But why, I wondered, are they there? Such a concentration of old buildings is a rarity and the reason is a Tudor loss which became a modern-world gain. The town was famous as a cloth town, specialising in a coarse broadcloth dyed with woad. The rich merchants built their grand houses, but when the wool-trade bubble burst, they left. The reason these houses still stand is poverty. Nobody could afford to rebuild, so there are no double-fronted Georgian buildings here. Rich heritage for us, a sign of poverty for late medieval Lavenham.

Wealth of a different kind is on display at Sutton Hoo, where in the 1930s a ship burial was excavated and the treasures of an East Anglian king came to light. 


Having studied and researched this period in depth, I was quite emotional when, finally, I was able to stand by the ancient burial mounds on a quiet summer's morning, and imagine the seventh-century scene as the ship burial took place. Most of the treasure is now in the British Museum, but the site itself and the visitor centre are well worth a visit.

finds from the site
I thought I knew a lot about Sutton Hoo, but I didn't know about the earlier burials - the so-called Sand Burials. These earlier burial sites are scattered around the centre, and this one is between the car park and the visitor centre entrance. Tread carefully.

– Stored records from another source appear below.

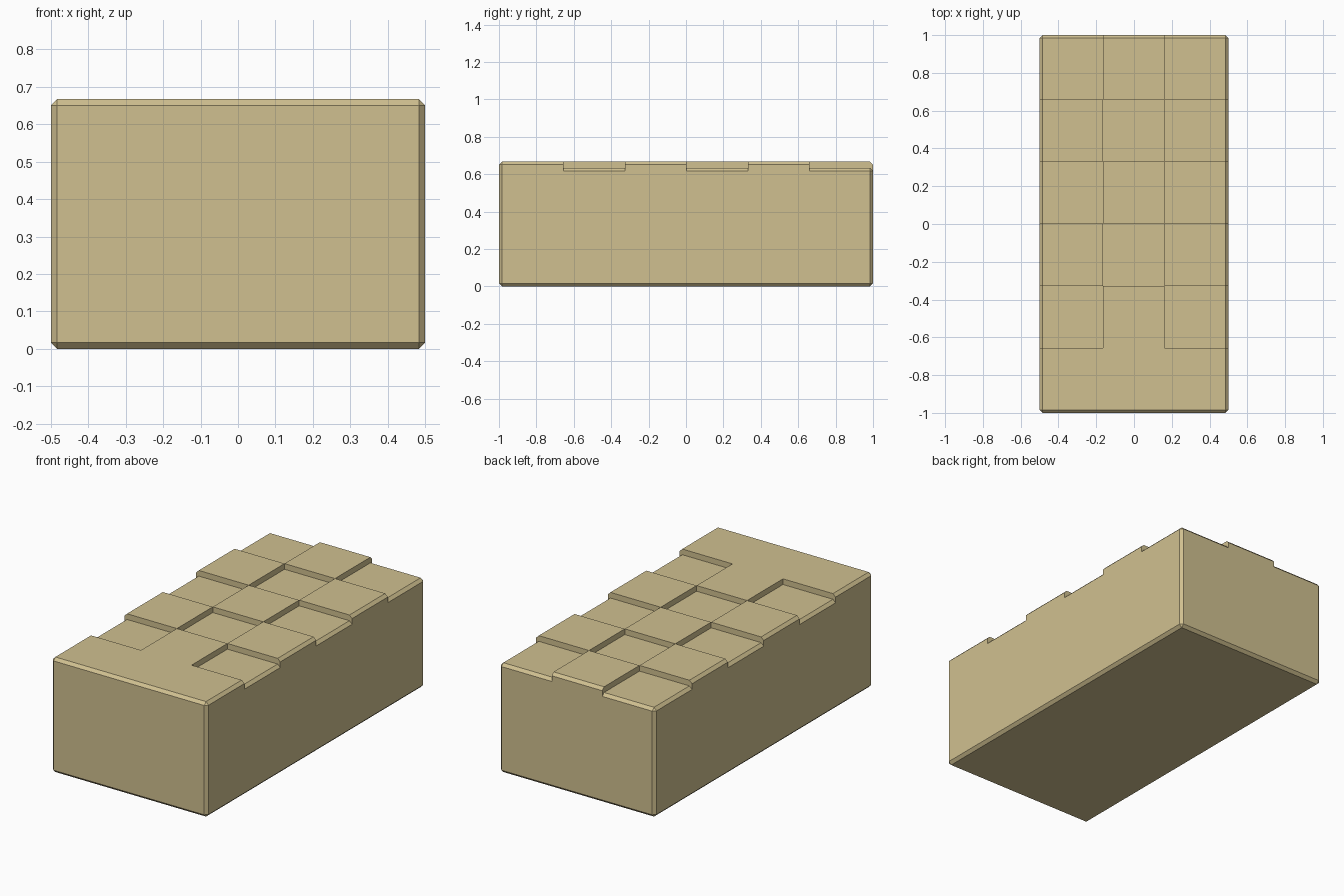
import bpy, bmesh
from mathutils import Vector

if "Cube" in bpy.data.objects:
    bpy.data.objects.remove(bpy.data.objects["Cube"])

W, L, H = 1.0, 2.0, 0.667      # overall size
C, STEP = 0.0165, 0.033        # chamfer and depth of sunken tiles
XS = [-0.163, 0.161]           # tile lines across
YS = [-0.656, -0.327, 0.002, 0.331, 0.659]  # tile lines along


def is_low(p):
    """Checkerboard rule: front row is all raised."""
    col = sum(p.x > x for x in XS)
    row = sum(p.y > y for y in YS)
    return row > 0 and (row + col) % 2 == 1


def on_line(a, b):
    """True when an edge lies on one of the inner tile lines."""
    return (any(abs(a.x - g) < 1e-4 and abs(b.x - g) < 1e-4 for g in XS) or
            any(abs(a.y - g) < 1e-4 and abs(b.y - g) < 1e-4 for g in YS))


# Chamfered block
bm = bmesh.new()
bmesh.ops.create_cube(bm, size=1)
for v in bm.verts:
    v.co = Vector((v.co.x * W, v.co.y * L, (v.co.z + 0.5) * H))
bmesh.ops.bevel(bm, geom=bm.edges[:], offset=C, segments=1, affect='EDGES')


# Cut the tile grid and the band under the sunken rims
def cut(co, no):
    bmesh.ops.bisect_plane(bm, geom=bm.verts[:] + bm.edges[:] + bm.faces[:],
                           plane_co=co, plane_no=no, dist=1e-6)


for x in XS:
    cut((x, 0, 0), (1, 0, 0))
for y in YS:
    cut((0, y, 0), (0, 1, 0))
cut((0, 0, H - C - STEP), (0, 0, 1))

# Lower the sunken tiles and wall their inner edges
down = Vector((0, 0, -STEP))
dead = []
for f in bm.faces[:]:
    p = f.calc_center_median()
    if not is_low(p) or p.z < H - C - STEP + 1e-4:
        continue
    dead.append(f)
    if p.z < H - C - 1e-4:
        continue
    pts = [v.co.copy() for v in f.verts]
    bm.faces.new([bm.verts.new(q + down) for q in pts])
    for a, b in zip(pts, pts[1:] + pts[:1]):
        if on_line(a, b):
            bm.faces.new([bm.verts.new(q) for q in (a, b, b + down, a + down)])
bmesh.ops.delete(bm, geom=dead, context='FACES')
bmesh.ops.remove_doubles(bm, verts=bm.verts[:], dist=1e-4)
bmesh.ops.recalc_face_normals(bm, faces=bm.faces[:])

mesh = bpy.data.meshes.new("tiled_block")
bm.to_mesh(mesh)
bm.free()
obj = bpy.data.objects.new("tiled_block", mesh)
bpy.context.collection.objects.link(obj)

# Sandstone colour
mat = bpy.data.materials.new("sand tan")
mat.diffuse_color = (0.63, 0.527, 0.279, 1)
mat.use_nodes = True
mat.node_tree.nodes["Principled BSDF"].inputs["Base Color"].default_value = mat.diffuse_color
mesh.materials.append(mat)
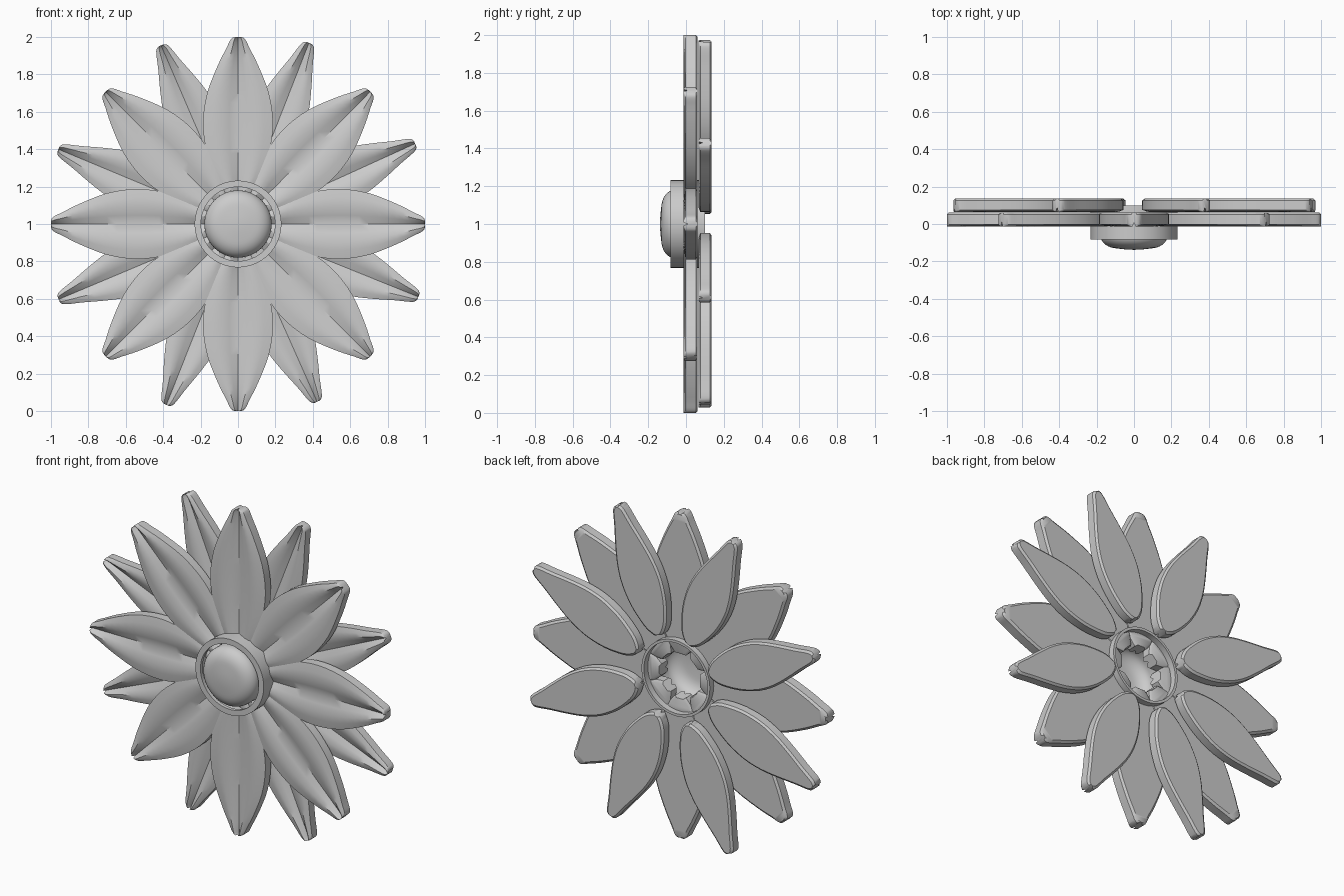
import bpy, bmesh
from math import sin, cos, pi, radians
from mathutils import Matrix

if "Cube" in bpy.data.objects:
    bpy.data.objects.remove(bpy.data.objects["Cube"])

# petal outlines: (distance from flower centre, half width)
FRONT = [(.13, .035), (.15, .055), (.2, .09), (.3, .14), (.42, .175), (.55, .187), (.7, .165),
         (.85, .107), (.94, .062), (.98, .043), (.995, .03), (1.0, .014)]
BACK = [(.265, .02), (.28, .042), (.33, .08), (.45, .125), (.58, .143), (.7, .132),
        (.82, .1), (.93, .064), (1.0, .044), (1.03, .031), (1.04, .014)]
# front-face relief: raised bands either side of a central valley
RELIEF = [(0, .012), (.25, -.002), (.5, -.013), (.75, -.010), (1, -.002)]
SECTION = [(-u, y) for u, y in RELIEF[:0:-1]] + RELIEF


def smooth_line(pts, n=3):
    """Catmull-Rom through the outline points."""
    out = []
    for i in range(len(pts) - 1):
        p = [pts[max(0, min(len(pts) - 1, i + k))] for k in (-1, 0, 1, 2)]
        for s in range(n):
            t = s / n
            out.append(tuple(.5 * (2 * b + (c - a) * t + (2 * a - 5 * b + 4 * c - d) * t * t
                                   + (3 * b - a - 3 * c + d) * t ** 3)
                             for a, b, c, d in zip(*p)))
    return out + [pts[-1]]


def finish(bm, name, angle=30):
    bmesh.ops.recalc_face_normals(bm, faces=bm.faces)
    mesh = bpy.data.meshes.new(name)
    bm.to_mesh(mesh)
    bm.free()
    ob = bpy.data.objects.new(name, mesh)
    bpy.context.collection.objects.link(ob)
    bpy.ops.object.select_all(action='DESELECT')
    ob.select_set(True)
    bpy.context.view_layer.objects.active = ob
    bpy.ops.object.shade_smooth_by_angle(angle=radians(angle))
    return ob


def petal_mesh(name, outline, y_back):
    bm = bmesh.new()
    line = smooth_line(outline)
    mid = (line[0][0] + line[-1][0]) / 2
    rows = []
    for r, w in line:
        ri = mid + (r - mid) * .98          # softened back edge
        wi = max(w - .012, w * .5)
        row = [(u * w, y, r) for u, y in SECTION]
        row += [(w, y_back - .01, r), (wi, y_back, ri), (-wi, y_back, ri), (-w, y_back - .01, r)]
        rows.append([bm.verts.new(c) for c in row])
    n = len(rows[0])
    for a, b in zip(rows, rows[1:]):
        for i in range(n):
            j = (i + 1) % n
            bm.faces.new((a[i], a[j], b[j], b[i]))
    bm.faces.new(rows[0])
    bm.faces.new(rows[-1])
    return finish(bm, name, 35)


def petals(name, outline, y_back, y_offset, angles):
    first = petal_mesh(name, outline, y_back)
    for k, a in enumerate(angles):
        ob = first if k == 0 else first.copy()
        if k:
            bpy.context.collection.objects.link(ob)
        ob.matrix_world = Matrix.Translation((0, y_offset, 1)) @ Matrix.Rotation(radians(a), 4, 'Y')


def lathe(name, profile, closed, seg=64):
    """Turn an (r, y) profile around the flower axis."""
    bm = bmesh.new()
    rings = [[bm.verts.new((r * sin(2 * pi * k / seg), y, 1 + r * cos(2 * pi * k / seg)))
              for k in range(seg)] if r else [bm.verts.new((0, y, 1))] for r, y in profile]
    pairs = list(zip(rings, rings[1:])) + ([(rings[-1], rings[0])] if closed else [])
    for a, b in pairs:
        for k in range(seg):
            j = (k + 1) % seg
            if len(b) == 1:
                bm.faces.new((a[k], a[j], b[0]))
            else:
                bm.faces.new((a[k], a[j], b[j], b[k]))
    return finish(bm, name)


# two layers of petals, the rear one slightly irregular
petals("front_petal", FRONT, .062, 0, [45 * k for k in range(8)])
petals("back_petal", BACK, .058, .078, [-23.3, 21.4, 65.6, 112, 156, 201.6, 247.2, 292.6])

# collar ring with a front lip
lathe("collar_ring", [(.232, .10), (.232, -.082), (.198, -.082), (.198, -.06), (.216, -.05), (.216, .10)], True)

# hollow centre dome, open at the back
dome = [(.18, 0), (.18, -.06)]
dome += [(.09 + .09 * cos(t * pi / 16), -.06 - .07 * sin(t * pi / 16)) for t in range(1, 8)]
dome += [(.09, -.131), (.045, -.136), (0, -.138)]
lathe("centre_dome", dome, False)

Recent excavation has been ongoing at Rendlesham, the settlement where it is believed that King Raedwald (if indeed it was he who was laid to rest in that great ship) lived. I spoke to one of the guides in Mrs Pretty's house (Mrs Pretty was the landowner who first invited Basil Brown to begin excavation of the mounds). The guide told me that there are plans to open up a visitors' track from Rendlesham to Sutton Hoo, the better for the public to see how the boat was carried from one site to the other, only going on the river for part of the journey.

The death of the wool trade, the death of kings, and the 'sand bodies' - these are not the only things marked in abundance in this area. Though not specific to this location, the practice of burying cats in buildings seems to have been prolific here. One such was on display at the Mill Hotel, and I found another in Lavenham. It seems that this was not any kind of ritual sacrifice - tests have proven that this was done post mortem.


Suffolk is a beautiful county and one to which I hope to return. It's a county where you can explore 'Constable Country', visit Framlingham and Orford Castles, Melford Hall, and 14th century Leiston Abbey. There is even a working windmill at Thorpeness. As a famous Austrian film star said, I'll be back...

[all photos by and copyright of the author]